Research focus: There are an overwhelming number of chemicals being produced and used in the United States with unknown toxicities. The safety of a vast majority of these chemicals is unknown. Using today’s regulatory standards, it would be impossible to test them all. My research is focused on tackling this national problem by developing and using new methods to determine the toxicity of chemicals in a way that is fast, reliable, and inexpensive. Our lab uses the zebrafish model to conduct our research. Using this fast model, we are able to test thousands of chemicals in a short amount of time at little cost. Currently, I am testing over 1000 chemicals that are a part of the Environmental Protection Agency ToxCast™ program. This research will help federal agencies like the EPA work out new ways to test the safety of chemicals. Our results will also be used to predict the toxicity of chemicals based on chemical structure, enabling us to focus more in-depth safety testing on classes of chemicals that pose an immediate threat to human health.
What is a typical day for you? Right now my day mostly consists of me, my computer, and my computer programs. I am combing through a lot of RNAseq data, running different statistical programs…basically I am data mining. Coffee is involved.
My frame has shifted since coming to Oregon State and I’m moving a lot more towards computational toxicology with my research, and I think that is where my field is heading. If we can use predictive models and high-throughput approaches to identify chemicals that might be toxic, we can eliminate a lot of laborious, expensive testing in animal and cell models. Ultimately though, bioinformatics can only take you so far before you need to validate your results in the lab. Lab work and computer work sort of wax and wane as you go through a project.
What were some of the benefits of being an NIEHS training grant recipient? I think the biggest, most obvious benefit, are the laboratory rotations you get to do your first year. This lets you experience multiple research options and different laboratories. It gives you the choice, and it gives you an objective viewpoint.

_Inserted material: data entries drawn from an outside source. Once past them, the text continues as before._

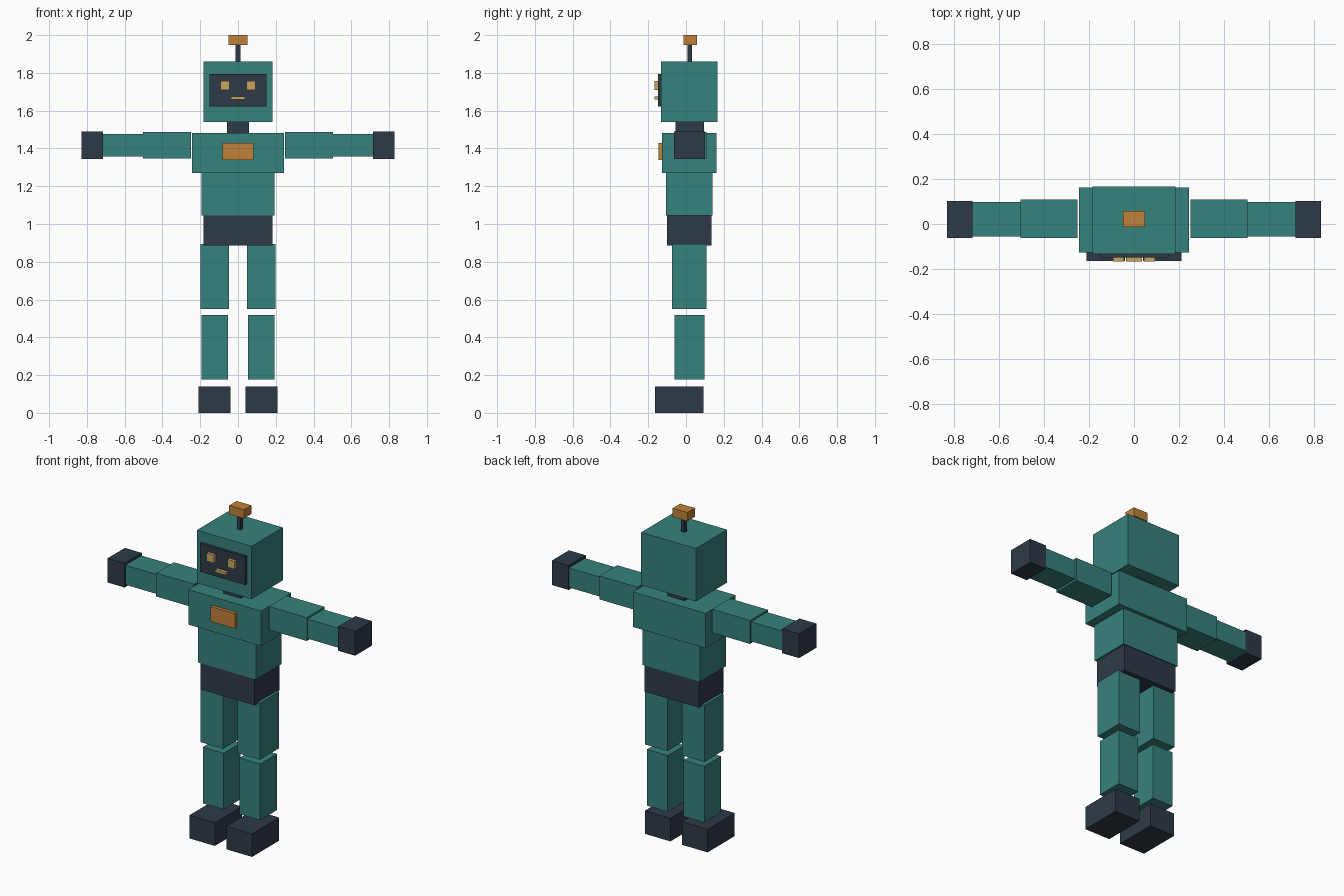
import bpy

default_cube = bpy.data.objects.get("Cube")
if default_cube:
    bpy.data.objects.remove(default_cube, do_unlink=True)


def make_material(name, rgb):
    mat = bpy.data.materials.new(name)
    mat.use_nodes = True
    mat.diffuse_color = (*rgb, 1)
    mat.node_tree.nodes["Principled BSDF"].inputs["Base Color"].default_value = (*rgb, 1)
    return mat


teal = make_material("teal", (0.037, 0.223, 0.2))
navy = make_material("dark_navy", (0.026, 0.042, 0.061))
orange = make_material("orange", (0.53, 0.22, 0.042))
sand = make_material("sand_yellow", (0.58, 0.376, 0.115))


def box(name, x, y, z, mat):
    """Flat-sided block spanning the given (low, high) ranges."""
    spans = (x, y, z)
    bpy.ops.mesh.primitive_cube_add(size=1, location=[(a + b) / 2 for a, b in spans])
    obj = bpy.context.object
    obj.name = name
    obj.scale = [b - a for a, b in spans]
    bpy.ops.object.transform_apply(location=False, rotation=False, scale=True)
    obj.data.materials.append(mat)
    return obj


def centred(name, half_width, y, z, mat):
    return box(name, (-half_width, half_width), y, z, mat)


def pair(name, x, y, z, mat):
    box("left_" + name, x, y, z, mat)
    box("right_" + name, (-x[1], -x[0]), y, z, mat)


# Torso
centred("pelvis", 0.182, (-0.1, 0.136), (0.885, 1.046), navy)
centred("abdomen", 0.193, (-0.105, 0.141), (1.046, 1.27), teal)
centred("chest", 0.243, (-0.126, 0.162), (1.27, 1.482), teal)
centred("chest_plate", 0.083, (-0.146, -0.126), (1.34, 1.43), orange)

# Head and antenna
centred("neck", 0.057, (-0.055, 0.094), (1.482, 1.54), navy)
centred("head", 0.183, (-0.132, 0.167), (1.54, 1.86), teal)
centred("antenna_rod", 0.013, (0.007, 0.031), (1.86, 1.947), navy)
centred("antenna_tip", 0.049, (-0.014, 0.057), (1.947, 2.0), orange)

# Face
centred("face_panel", 0.152, (-0.148, -0.132), (1.623, 1.795), navy)
pair("eye", (0.045, 0.093), (-0.167, -0.148), (1.71, 1.758), sand)
centred("mouth", 0.036, (-0.167, -0.148), (1.658, 1.675), sand)

# Arms
pair("upper_arm", (0.25, 0.504), (-0.062, 0.108), (1.346, 1.488), teal)
pair("forearm", (0.504, 0.715), (-0.055, 0.098), (1.358, 1.476), teal)
pair("hand", (0.715, 0.828), (-0.063, 0.101), (1.344, 1.491), navy)

# Legs
pair("thigh", (0.048, 0.199), (-0.073, 0.108), (0.55, 0.893), teal)
pair("shin", (0.053, 0.192), (-0.062, 0.099), (0.178, 0.518), teal)
pair("foot", (0.039, 0.21), (-0.165, 0.093), (0.0, 0.14), navy)
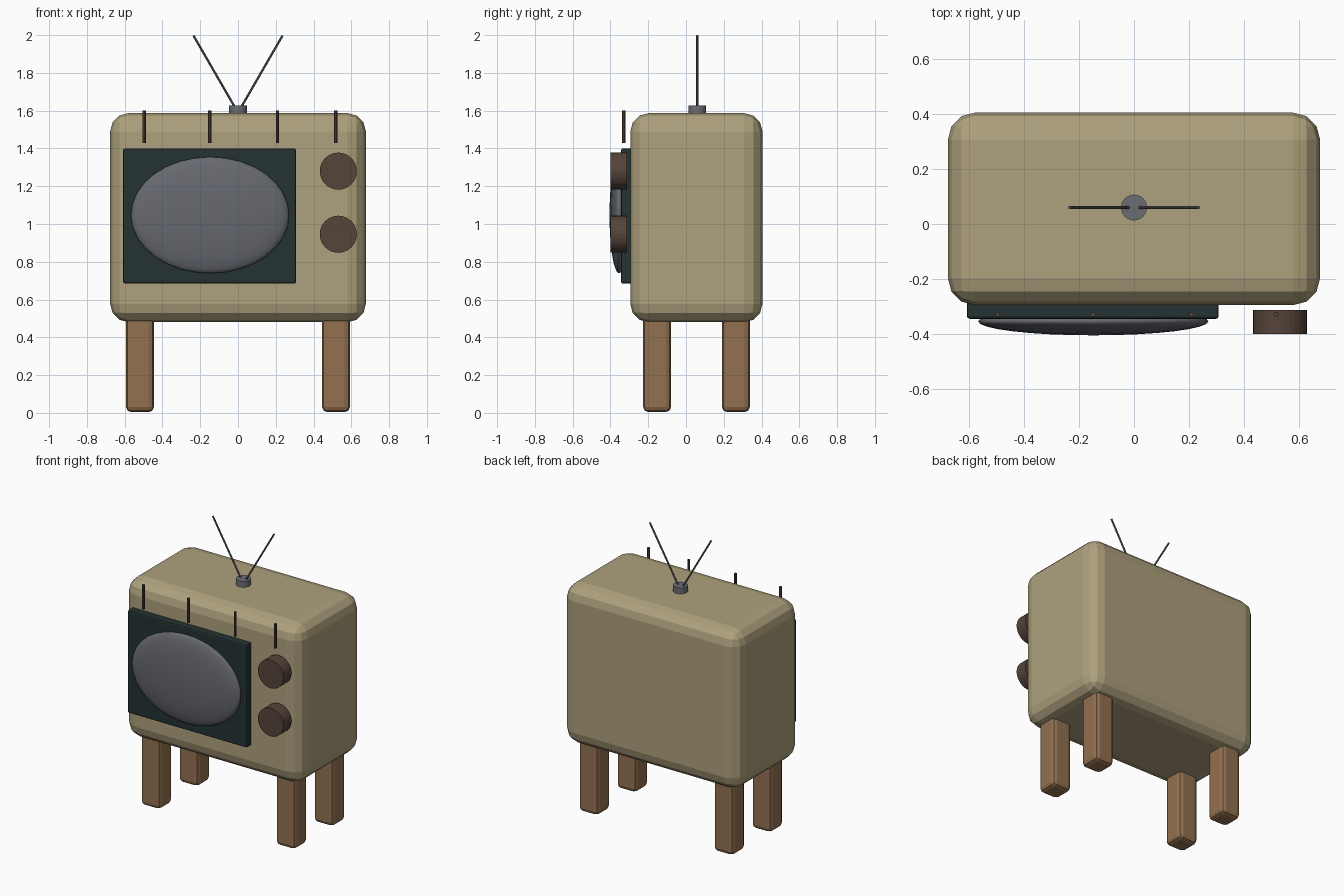
import bpy
import math
from mathutils import Vector

if "Cube" in bpy.data.objects:
    bpy.data.objects.remove(bpy.data.objects["Cube"])


def material(name, rgb):
    m = bpy.data.materials.new(name)
    m.diffuse_color = (*rgb, 1)
    m.use_nodes = True
    m.node_tree.nodes["Principled BSDF"].inputs["Base Color"].default_value = m.diffuse_color
    return m


TAN = material("tan casing", (0.42, 0.355, 0.205))
WOOD = material("leg wood", (0.29, 0.165, 0.08))
DARK = material("dark teal frame", (0.018, 0.032, 0.032))
GLASS = material("grey glass", (0.135, 0.14, 0.16))
BROWN = material("dark brown", (0.09, 0.058, 0.042))
METAL = material("antenna metal", (0.15, 0.155, 0.17))


def finish(name, mat, bevel=0, segments=1):
    ob = bpy.context.object
    ob.name = name
    ob.data.materials.append(mat)
    if bevel:
        mod = ob.modifiers.new("bevel", 'BEVEL')
        mod.width, mod.segments = bevel, segments
        mod.limit_method = 'ANGLE'
    return ob


def box(name, mat, lo, hi, bevel=0, segments=1):
    lo, hi = Vector(lo), Vector(hi)
    bpy.ops.mesh.primitive_cube_add(size=1, location=(lo + hi) / 2)
    bpy.context.object.scale = hi - lo
    bpy.ops.object.transform_apply(location=False, rotation=False, scale=True)
    return finish(name, mat, bevel, segments)


def rod(name, mat, a, b, radius, sides):
    a, b = Vector(a), Vector(b)
    bpy.ops.mesh.primitive_cylinder_add(
        vertices=sides, radius=radius, depth=(b - a).length, location=(a + b) / 2,
        rotation=(b - a).to_track_quat('Z', 'Y').to_euler())
    return finish(name, mat)


# Rounded casing
box("casing", TAN, (-0.677, -0.295, 0.48), (0.677, 0.405, 1.587), 0.097, 3)

# Four legs
for sx, side in ((-1, "left"), (1, "right")):
    for y, end in ((-0.153, "front"), (0.264, "back")):
        x = sx * 0.519
        box(f"{end}_{side}_leg", WOOD, (x - 0.074, y - 0.074, 0.004),
            (x + 0.074, y + 0.074, 0.53), 0.028, 2)

# Screen frame and bulging glass
box("screen_frame", DARK, (-0.608, -0.345, 0.685), (0.308, -0.28, 1.40), 0.01, 2)
bpy.ops.mesh.primitive_uv_sphere_add(segments=32, ring_count=16, radius=1,
                                     location=(-0.148, -0.354, 1.047))
bpy.context.object.scale = (0.419, 0.051, 0.308)
bpy.ops.object.transform_apply(location=False, rotation=False, scale=True)
bpy.ops.object.shade_smooth()
finish("screen_glass", GLASS)

# Control knobs
for name, z in (("upper_knob", 1.28), ("lower_knob", 0.946)):
    rod(name, BROWN, (0.531, -0.312, z), (0.531, -0.40, z), 0.098, 32)

# Row of thin upright pins above the screen
for i, x in enumerate((-0.496, -0.149, 0.209, 0.518)):
    rod(f"pin_{i + 1}", BROWN, (x, -0.329, 1.43), (x, -0.329, 1.60), 0.009, 8)

# Antenna base and two splayed rods
rod("antenna_base", METAL, (0, 0.06, 1.58), (0, 0.06, 1.628), 0.047, 24)
for sx, side in ((-1, "left"), (1, "right")):
    rod(f"{side}_antenna", METAL, (sx * 0.006, 0.06, 1.60),
        (sx * 0.236, 0.06, 1.998), 0.006, 8)
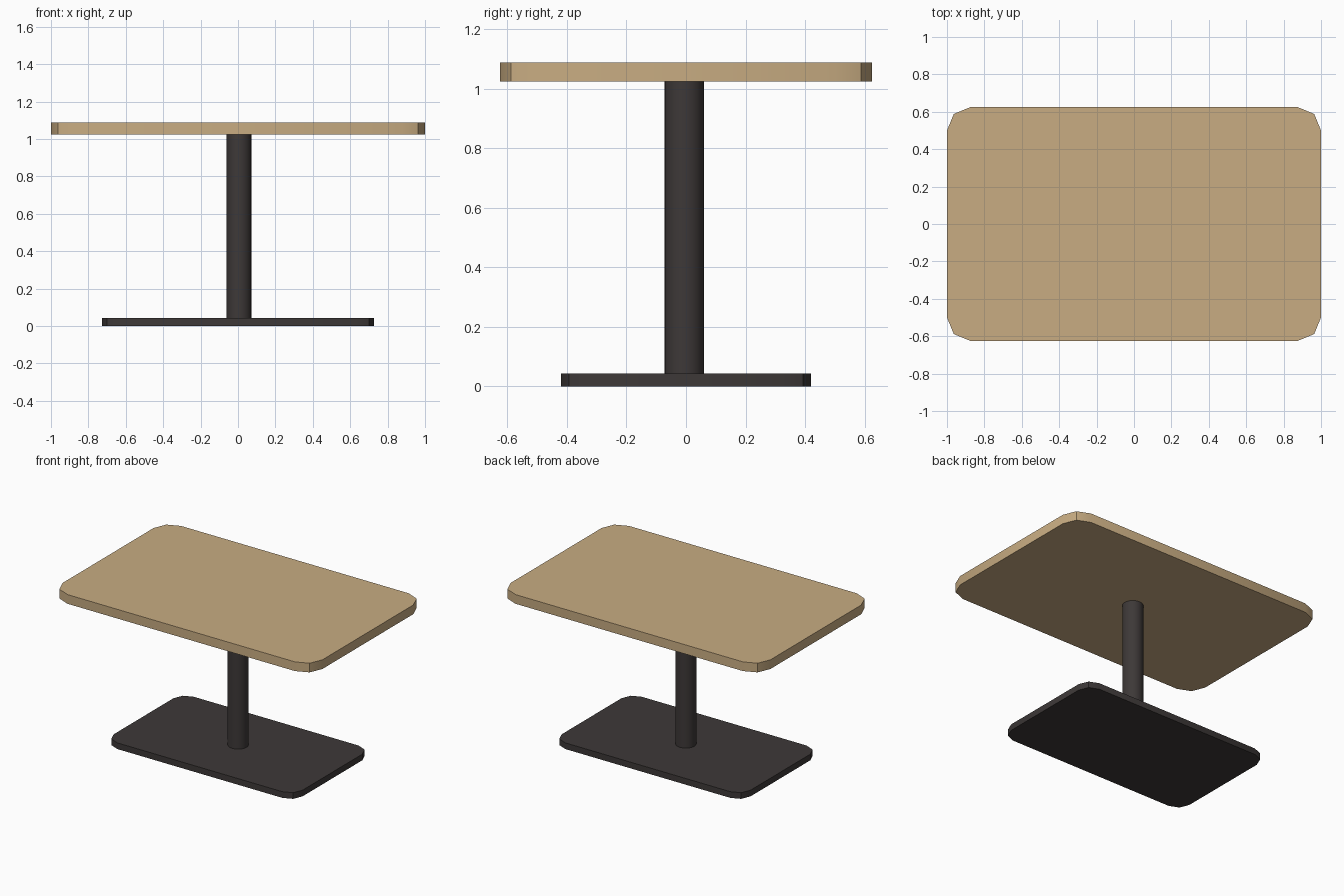
import bpy, bmesh, math

if "Cube" in bpy.data.objects:
    bpy.data.objects.remove(bpy.data.objects["Cube"])

def material(name, rgb):
    m = bpy.data.materials.new(name)
    m.diffuse_color = (*rgb, 1)
    m.use_nodes = True
    m.node_tree.nodes["Principled BSDF"].inputs["Base Color"].default_value = m.diffuse_color
    return m

wood = material("light wood", (0.578, 0.413, 0.223))
metal = material("dark metal", (0.047, 0.040, 0.039))

def prism(name, outline, z0, z1, mat):
    """Extrude a flat outline from z0 to z1, smoothing shallow edges."""
    bm = bmesh.new()
    face = bm.faces.new([bm.verts.new((x, y, z0)) for x, y in outline])
    ext = bmesh.ops.extrude_face_region(bm, geom=[face], use_keep_orig=True)
    top = [g for g in ext["geom"] if isinstance(g, bmesh.types.BMVert)]
    bmesh.ops.translate(bm, verts=top, vec=(0, 0, z1 - z0))
    bmesh.ops.recalc_face_normals(bm, faces=bm.faces)
    me = bpy.data.meshes.new(name)
    bm.to_mesh(me)
    bm.free()
    me.materials.append(mat)
    ob = bpy.data.objects.new(name, me)
    bpy.context.collection.objects.link(ob)
    bpy.ops.object.select_all(action='DESELECT')
    ob.select_set(True)
    bpy.context.view_layer.objects.active = ob
    bpy.ops.object.shade_smooth_by_angle(angle=math.radians(30))
    return ob

def rounded_rect(hx, hy, r, seg=2):
    pts = []
    for i, (sx, sy) in enumerate([(1, 1), (-1, 1), (-1, -1), (1, -1)]):
        for k in range(seg + 1):
            a = math.pi / 2 * (i + k / seg)
            pts.append((sx * (hx - r) + r * math.cos(a), sy * (hy - r) + r * math.sin(a)))
    return pts

def circle(cx, cy, r, n):
    return [(cx + r * math.cos(2 * math.pi * k / n), cy + r * math.sin(2 * math.pi * k / n))
            for k in range(n)]

# Table parts; the column sits very slightly off centre
prism("tabletop", rounded_rect(1.0, 0.625, 0.125), 1.025, 1.089, wood)
prism("column", circle(0.005, -0.006, 0.066, 24), 0.043, 1.025, metal)
prism("base_plate", rounded_rect(0.727, 0.42, 0.092), 0.0, 0.043, metal)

You get to try out a lab for three months, and then you get to try out a different lab. I think that’s very valuable. The grant also gives you some funding for lab supplies and equipment, which is incredibly helpful. Maybe one of the less obvious benefits is the community it introduces you to. We have a very unique community, which is also a reflection of the toxicology field; toxicology is so diverse, and covers so many different research programs.
What advice do you have for new students?
1) Keep an open mind when you are evaluating graduate programs. I came in wanting to study reproductive toxicology, and that is what I am pursuing (although computational toxicology puts a new spin on things), but that isn’t always the case. Sometimes you don’t know what you want to do until you try it out.
2) Spend time with the students! I know everyone says this, but it really is true. You need to get their two cents on the lab dynamic. The science might be great, but if the environment is terrible, it will be a difficult 5-6 years. I guess this just speaks to how important the opportunity to rotate is.
3) Be involved with your department and your professional society. Ultimately, networking is how research moves forward. Being a graduate student isn’t just about going to classes and doing your research. Some of these events can be fun; I helped out at the 2012 EHSC daVinci Days, helping kids make bracelets out of UV-reactive beads to teach about Vitamin D formation.